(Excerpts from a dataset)
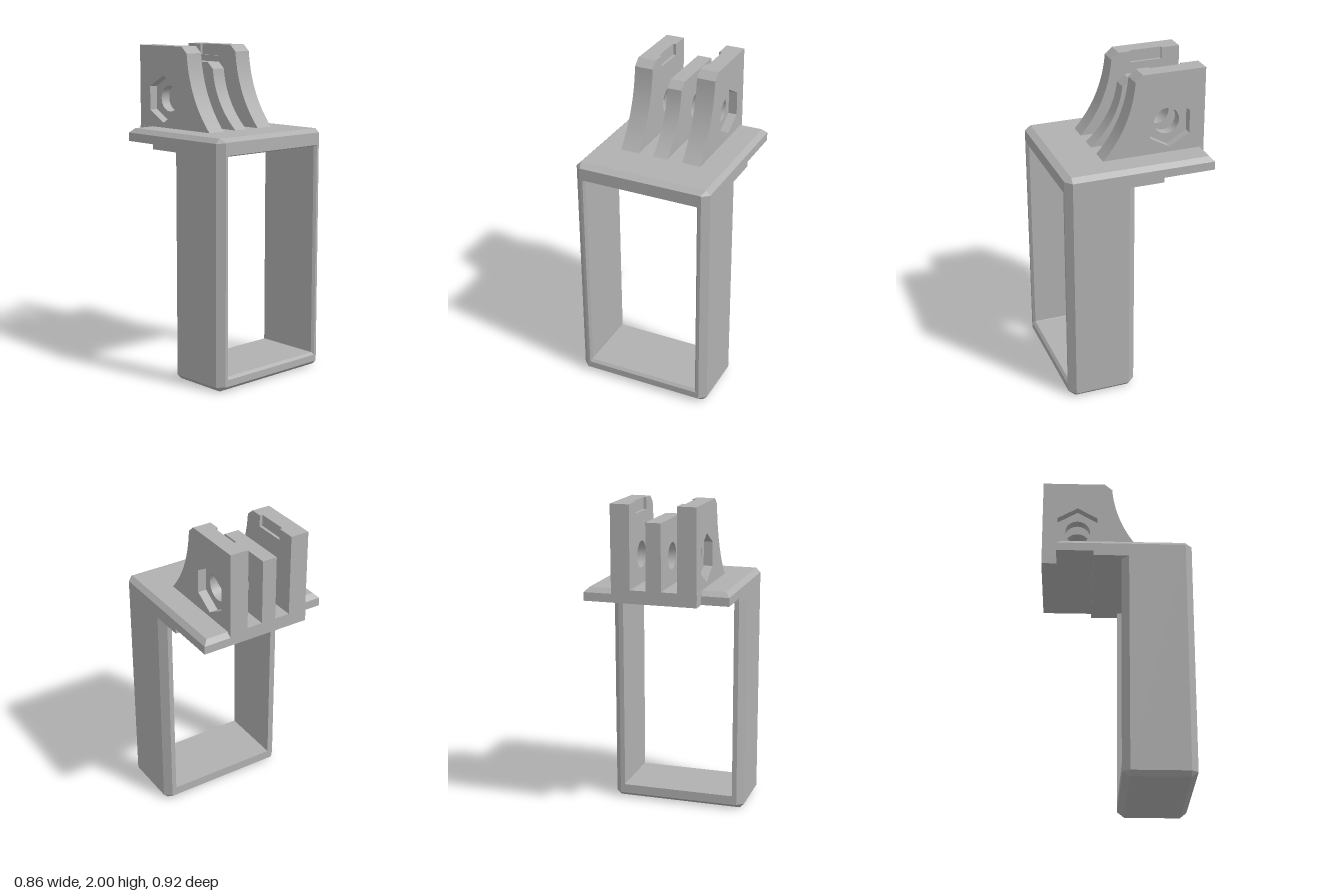
import * as THREE from 'three';
import { toCreasedNormals } from 'three/addons/utils/BufferGeometryUtils.js';

// Flat-shaded skin through rings of points; either a closed loop of rings or capped ends
function loft(rings, capTriangles) {
  const pos = [];
  const tri = (...pts) => pts.forEach(p => pos.push(...p));
  const n = rings[0].length;
  const count = capTriangles ? rings.length - 1 : rings.length;
  for (let i = 0; i < count; i++) {
    const A = rings[i], B = rings[(i + 1) % rings.length];
    for (let j = 0; j < n; j++) {
      const k = (j + 1) % n;
      tri(A[j], B[k], A[k]);
      tri(A[j], B[j], B[k]);
    }
  }
  if (capTriangles) {
    const last = rings[rings.length - 1];
    for (const [a, b, c] of capTriangles) {
      tri(rings[0][a], rings[0][b], rings[0][c]);
      tri(last[a], last[c], last[b]);
    }
  }
  const g = new THREE.BufferGeometry();
  g.setAttribute('position', new THREE.Float32BufferAttribute(pos, 3));
  g.computeVertexNormals();
  return g;
}

// Rectangle with cut corners, at depth z
const cutRect = (z, w, y0, y1, c) => [
  [-w + c, y0, z], [w - c, y0, z], [w, y0 + c, z], [w, y1 - c, z],
  [w - c, y1, z], [-w + c, y1, z], [-w, y1 - c, z], [-w, y0 + c, z],
];

// Upright fin slice in the z-y plane, running from x0 to x1
function finSlice(x0, x1, top, hole, notch) {
  const s = new THREE.Shape(); // shape x is -z
  s.moveTo(-0.18, 1.45);
  s.lineTo(0.46, 1.42);
  s.lineTo(0.46, top);
  if (notch) {
    s.lineTo(0.345, top);
    s.lineTo(0.345, top - 0.07);
    s.lineTo(0.145, top - 0.07);
    s.lineTo(0.145, top);
  }
  s.lineTo(0.068, top);
  s.lineTo(0.022, top - 0.04);
  s.quadraticCurveTo(0, 1.5 + (top - 1.54) * 0.42, -0.178, 1.5);
  s.closePath();
  const h = new THREE.Path();
  if (hole === 'hex') {
    h.setFromPoints(Array.from({ length: 6 }, (_, i) => {
      const a = Math.PI / 2 - i * Math.PI / 3;
      return new THREE.Vector2(0.24 + 0.145 * Math.cos(a), 1.675 + 0.145 * Math.sin(a));
    }));
    h.closePath();
  } else {
    h.absarc(0.24, 1.675, 0.08, 0, Math.PI * 2, true);
  }
  s.holes.push(h);
  const g = new THREE.ExtrudeGeometry(s, { depth: x1 - x0, bevelEnabled: false, curveSegments: 20 });
  g.rotateY(Math.PI / 2);
  g.translate(x0, 0, 0);
  return toCreasedNormals(g, 0.4);
}

export function createModel() {
  const group = new THREE.Group();
  const grey = new THREE.MeshStandardMaterial({ color: 0xb0b0b0 });
  grey.name = 'grey plastic';
  const add = (name, geometry, parent = group) => {
    const m = new THREE.Mesh(geometry, grey);
    m.name = name;
    parent.add(m);
    return m;
  };

  // Chamfered rectangular frame with a through opening
  add('frame', loft([
    cutRect(0.46, 0.39, 0.03, 1.478, 0.003),
    cutRect(0.42, 0.43, 0, 1.5, 0.028),
    cutRect(0.075, 0.43, 0, 1.5, 0.028),
    cutRect(0.03, 0.39, 0.03, 1.478, 0.003),
    cutRect(0.03, 0.36, 0.088, 1.395, 0.002),
    cutRect(0.445, 0.36, 0.088, 1.395, 0.002),
    cutRect(0.46, 0.373, 0.072, 1.402, 0.002),
  ]));

  // Top plate reaching back, with chamfered rim and one shorter rear corner
  const outline = [[-0.43, 0.08], [0.43, 0.08], [0.43, -0.46], [0.262, -0.46],
    [0.257, -0.46], [-0.262, -0.46], [-0.262, -0.367], [-0.43, -0.367]];
  const rim = [[-0.402, 0.08], [0.402, 0.08], [0.402, -0.434], [0.262, -0.434],
    [0.257, -0.46], [-0.262, -0.46], [-0.262, -0.338], [-0.402, -0.338]];
  const at = (pts, y) => pts.map(([x, z]) => [x, y, z]);
  const caps = THREE.ShapeUtils.triangulateShape(
    outline.map(([x, z]) => new THREE.Vector2(x, -z)), []);
  add('topPlate', loft([at(rim, 1.5), at(outline, 1.472), at(outline, 1.42)], caps));

  // Thicker step under the plate
  const step = add('plateStep', new THREE.BoxGeometry(0.86, 0.04, 0.215));
  step.position.set(0, 1.41, -0.0325);

  // Mounting fins: outer pair with hex nut pockets and inner top notches
  for (const side of [1, -1]) {
    const fin = new THREE.Group();
    fin.name = side > 0 ? 'leftFin' : 'rightFin';
    group.add(fin);
    const slice = (name, a, b, hole, notch) =>
      add(name, finSlice(side > 0 ? a : -b, side > 0 ? b : -a, 2, hole, notch), fin);
    slice('nutPocketSlice', 0.205, 0.259, 'hex', false);
    slice('boltSlice', 0.161, 0.205, 'round', false);
    slice('notchedSlice', 0.143, 0.161, 'round', true);
  }
  add('middleFin', finSlice(-0.047, 0.045, 1.9, 'round', false));

  return group;
}
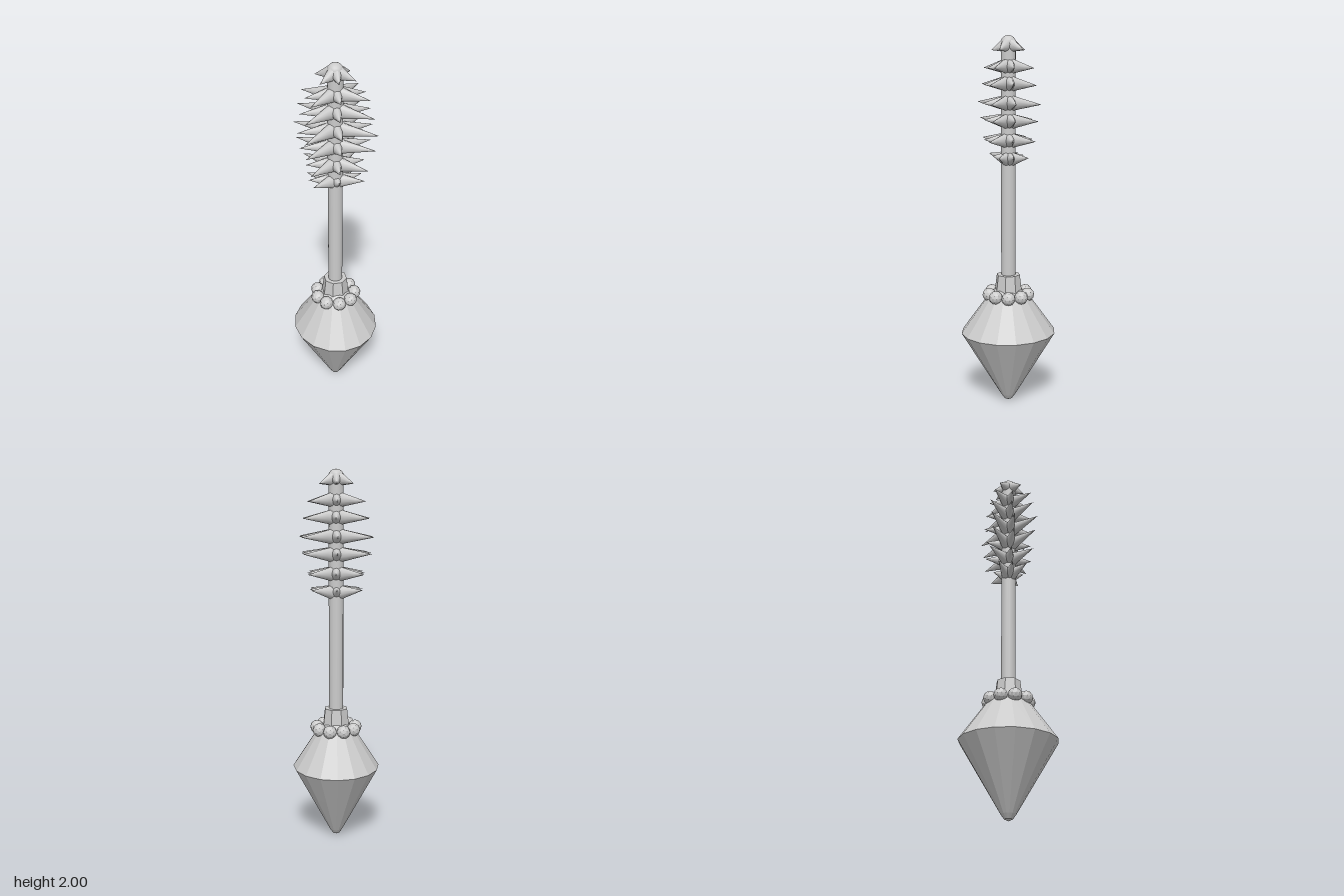
import * as THREE from 'three';

export function createModel() {
  const model = new THREE.Group();
  const smooth = new THREE.MeshStandardMaterial({ color: 0xcccccc });
  const flat = new THREE.MeshStandardMaterial({ color: 0xcccccc, flatShading: true });
  const add = (name, geometry, material, parent = model) => {
    const mesh = new THREE.Mesh(geometry, material);
    mesh.name = name;
    parent.add(mesh);
    return mesh;
  };
  const group = (name) => {
    const g = new THREE.Group();
    g.name = name;
    model.add(g);
    return g;
  };

  // Faceted oval bulb tapering to a blunt point
  const profile = [[0, 0], [0.022, 0.01], [0.04, 0.035], [0.162, 0.24], [0.26, 0.405],
    [0.12, 0.6], [0.07, 0.65], [0, 0.65]].map(([r, y]) => new THREE.Vector2(r, y));
  add('bulb', new THREE.LatheGeometry(profile, 16), flat).scale.x = 0.905;

  // Collar and the ring of beads around it
  add('collar', new THREE.CylinderGeometry(0.064, 0.082, 0.15, 8).rotateY(Math.PI / 8)
    .translate(0, 0.655, 0), flat);
  const beads = group('beadRing');
  for (let i = 0; i < 9; i++) {
    const a = (i * Math.PI * 2) / 9;
    add('bead', new THREE.IcosahedronGeometry(0.037, 1), flat, beads)
      .position.set(Math.sin(a) * 0.106, 0.62, Math.cos(a) * 0.106);
  }

  // Shaft with a domed cap
  add('shaft', new THREE.CylinderGeometry(0.039, 0.039, 1.27, 16).translate(0, 1.335, 0), smooth);
  add('cap', new THREE.SphereGeometry(0.04, 16, 8, 0, Math.PI * 2, 0, Math.PI / 2)
    .scale(1, 0.9, 1).translate(0, 1.964, 0), smooth);

  // A narrow cone from a base point on the axis to its tip
  const up = new THREE.Vector3(0, 1, 0);
  function spike(parent, x, z, baseY, tipY, height) {
    const base = new THREE.Vector3(0, baseY, 0);
    const dir = new THREE.Vector3(x, tipY - baseY, z);
    const length = dir.length();
    dir.normalize();
    const side = new THREE.Vector3().crossVectors(up, dir).normalize();
    const lift = new THREE.Vector3().crossVectors(side, dir);
    const geometry = new THREE.ConeGeometry(1, length, 10, 3).translate(0, length / 2, 0)
      .scale(0.036, 1, height);
    geometry.applyMatrix4(new THREE.Matrix4().makeBasis(side, dir, lift.negate().negate()));
    // makeBasis(side, dir, side x dir) is right-handed, so the winding is kept
    add('spike', geometry.translate(base.x, base.y, base.z), smooth, parent);
  }

  // Tiers: base height, tip height, reach in x, reach in z, slight twist
  const tiers = [
    [1.36, 1.38, 0.14, 0.085, 0.03], [1.46, 1.465, 0.152, 0.13, -0.03],
    [1.56, 1.57, 0.185, 0.13, 0.03], [1.655, 1.655, 0.195, 0.14, 0.04],
    [1.755, 1.75, 0.178, 0.13, -0.03], [1.845, 1.835, 0.153, 0.112, 0.03],
    [1.955, 1.925, 0.092, 0.09, 0],
  ];
  tiers.forEach(([baseY, tipY, rx, rz, twist], t) => {
    const tier = group('spikeTier' + (t + 1));
    const top = t === tiers.length - 1;
    for (const s of [-1, 1]) {
      spike(tier, 0, s * rz, baseY, tipY, 0.045);
      if (!top) spike(tier, s * rx, 0, baseY, tipY, 0.045);
      for (const d of [-1, 1]) {
        spike(tier, s * rx * 0.96, d * rz * (top ? 0.7 : 0.93), baseY, tipY, 0.045);
      }
    }
    tier.rotation.y = twist;
  });

  return model;
}
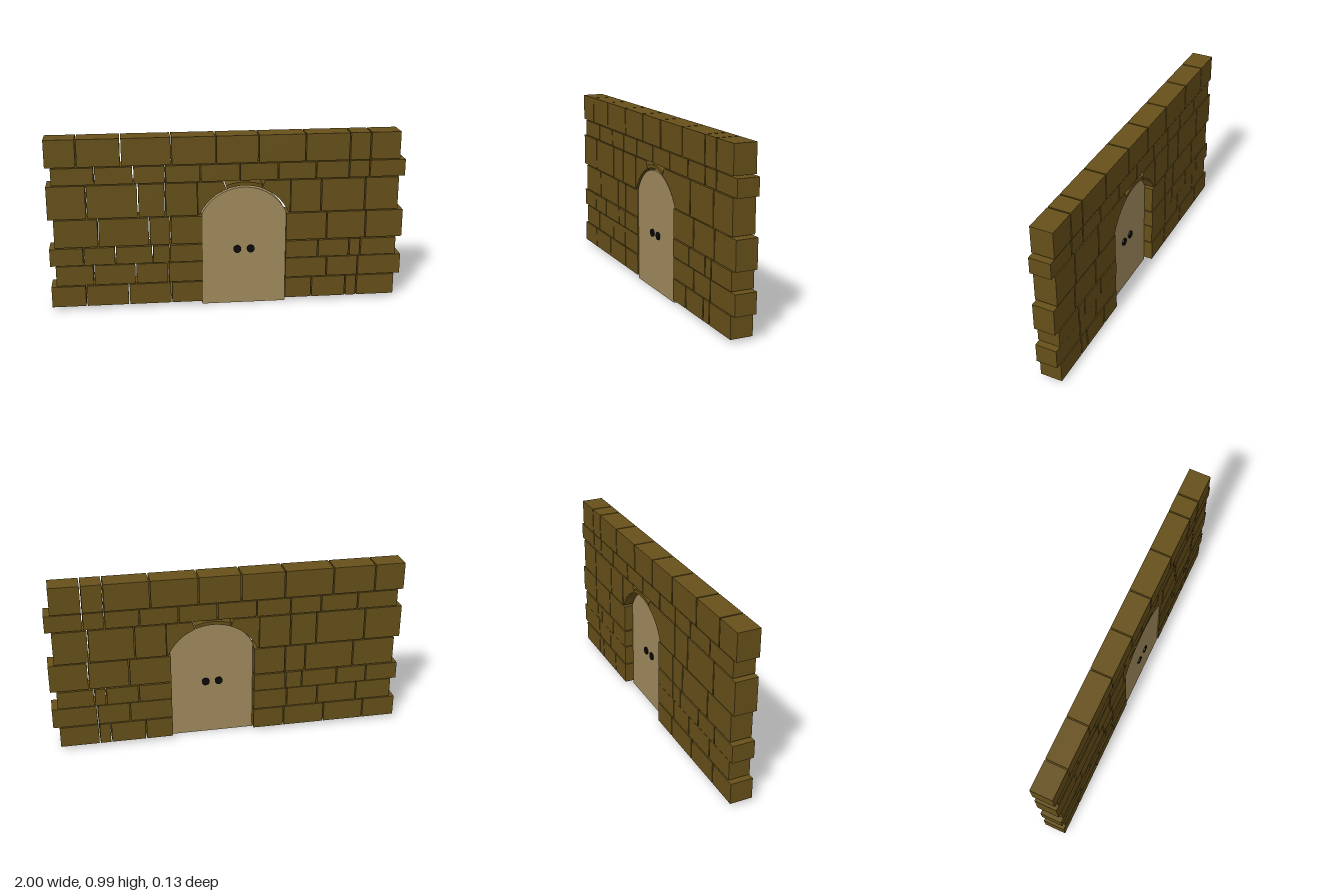
import * as THREE from 'three';

const stone = new THREE.MeshStandardMaterial({ color: 0x66501a, flatShading: true });
const wood = new THREE.MeshStandardMaterial({ color: 0xa08a5d });
const black = new THREE.MeshStandardMaterial({ color: 0x0a0a0a });

const GAP = 0.007;
const ARCH = { x: 0.088, y: 0.426, door: 0.264, inner: 0.275, outer: 0.295 };

// Each course: bottom, top, half depth, then runs of vertical joint positions
const courses = [
  [0.02, 0.14, 0.0625, [-1, -0.807, -0.567, -0.326, -0.147], [0.328, 0.481, 0.68, 0.746, 0.966]],
  [0.145, 0.26, 0.06, [-0.97, -0.76, -0.525, -0.342, -0.147], [0.328, 0.567, 0.749, 1]],
  [0.265, 0.365, 0.0625, [-1, -0.813, -0.636, -0.428, -0.332, -0.147], [0.328, 0.513, 0.695, 0.76, 0.966]],
  [0.371, 0.53, 0.06, [-0.97, -0.727, -0.444, -0.326, -0.147], [0.328, 0.561, 0.786, 1]],
  [0.537, 0.725, 0.0625, [-1, -0.786, -0.503, -0.353, -0.175], [0.351, 0.524, 0.775, 0.966]],
  [0.73, 0.825, 0.06, [-0.97, -0.737, -0.525, -0.35, -0.157, 0.063, 0.278, 0.492, 0.68, 0.797, 1]],
  [0.831, 0.985, 0.0625, [-1, -0.83, -0.59, -0.315, -0.07, 0.167, 0.43, 0.68, 0.797, 0.966]],
];

function extrude(name, shape, z0, z1, material) {
  const geo = new THREE.ExtrudeGeometry(shape, { depth: z1 - z0, bevelEnabled: false, curveSegments: 20 });
  geo.translate(0, 0, z0);
  const mesh = new THREE.Mesh(geo, material);
  mesh.name = name;
  return mesh;
}

// Stone beside the keystone, cut by the arch; side is -1 or 1
function archStone(side) {
  const bottom = 0.537, top = 0.725, r = ARCH.inner;
  const a0 = Math.asin((bottom - ARCH.y) / r);
  const a1 = Math.acos(0.1 / r);
  const X = (d) => ARCH.x + side * d;
  const s = new THREE.Shape();
  s.moveTo(X(0.26), bottom);
  s.lineTo(X(0.26), top);
  s.lineTo(X((top - ARCH.y) / Math.tan(a1)), top);
  for (let i = 0; i <= 12; i++) {
    const a = a1 + (a0 - a1) * i / 12;
    s.lineTo(X(r * Math.cos(a)), ARCH.y + r * Math.sin(a));
  }
  s.closePath();
  return extrude('archStone', s, -0.06, 0.06, stone);
}

export function createModel() {
  const model = new THREE.Group();

  // Wall of coursed blocks with open joints
  const wall = new THREE.Group();
  wall.name = 'stoneWall';
  model.add(wall);
  for (const [y0, y1, d, ...runs] of courses) {
    for (const joints of runs) {
      for (let i = 0; i < joints.length - 1; i++) {
        const a = joints[i] + (i ? GAP / 2 : 0);
        const last = i === joints.length - 2;
        const b = joints[i + 1] - (last ? 0 : GAP / 2);
        const block = new THREE.Mesh(new THREE.BoxGeometry(b - a, y1 - y0, 2 * d), stone);
        block.name = 'wallBlock';
        block.position.set((a + b) / 2, (y0 + y1) / 2, 0);
        wall.add(block);
      }
    }
  }

  // Arch over the doorway
  wall.add(archStone(-1), archStone(1));
  const k = new THREE.Shape();
  const t = Math.acos(0.096 / ARCH.inner);
  k.absarc(ARCH.x, ARCH.y, ARCH.outer, t, Math.PI - t, false);
  k.absarc(ARCH.x, ARCH.y, ARCH.inner, Math.PI - t, t, true);
  k.closePath();
  wall.add(extrude('keystone', k, -0.06, 0.06, stone));

  // Door with a segmental top
  const half = 0.238;
  const spring = Math.acos(half / ARCH.door);
  const ds = new THREE.Shape();
  ds.moveTo(ARCH.x - half, 0);
  ds.lineTo(ARCH.x + half, 0);
  ds.absarc(ARCH.x, ARCH.y, ARCH.door, spring, Math.PI - spring, false);
  ds.closePath();
  model.add(extrude('door', ds, -0.01, 0.055, wood));

  // Round knobs showing on both faces
  for (const x of [0.05, 0.126]) {
    const knob = new THREE.Mesh(new THREE.CylinderGeometry(0.022, 0.022, 0.081, 24), black);
    knob.name = 'doorKnob';
    knob.rotation.x = Math.PI / 2;
    knob.position.set(x, 0.327, 0.0225);
    model.add(knob);
  }
  return model;
}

Problem to solve: Please repeat, exactly as written, the lines in the records above, starting with the one that has "tiers.forEach(([baseY, tipY, rx, rz, twist], t)" and going on through the one that has "0.275, outer: 0.295". Pictures are to be left out.

Response to the exercise:
  tiers.forEach(([baseY, tipY, rx, rz, twist], t) => {
    const tier = group('spikeTier' + (t + 1));
    const top = t === tiers.length - 1;
    for (const s of [-1, 1]) {
      spike(tier, 0, s * rz, baseY, tipY, 0.045);
      if (!top) spike(tier, s * rx, 0, baseY, tipY, 0.045);
      for (const d of [-1, 1]) {
        spike(tier, s * rx * 0.96, d * rz * (top ? 0.7 : 0.93), baseY, tipY, 0.045);
      }
    }
    tier.rotation.y = twist;
  });

  return model;
}
import * as THREE from 'three';

const stone = new THREE.MeshStandardMaterial({ color: 0x66501a, flatShading: true });
const wood = new THREE.MeshStandardMaterial({ color: 0xa08a5d });
const black = new THREE.MeshStandardMaterial({ color: 0x0a0a0a });

const GAP = 0.007;
const ARCH = { x: 0.088, y: 0.426, door: 0.264, inner: 0.275, outer: 0.295 };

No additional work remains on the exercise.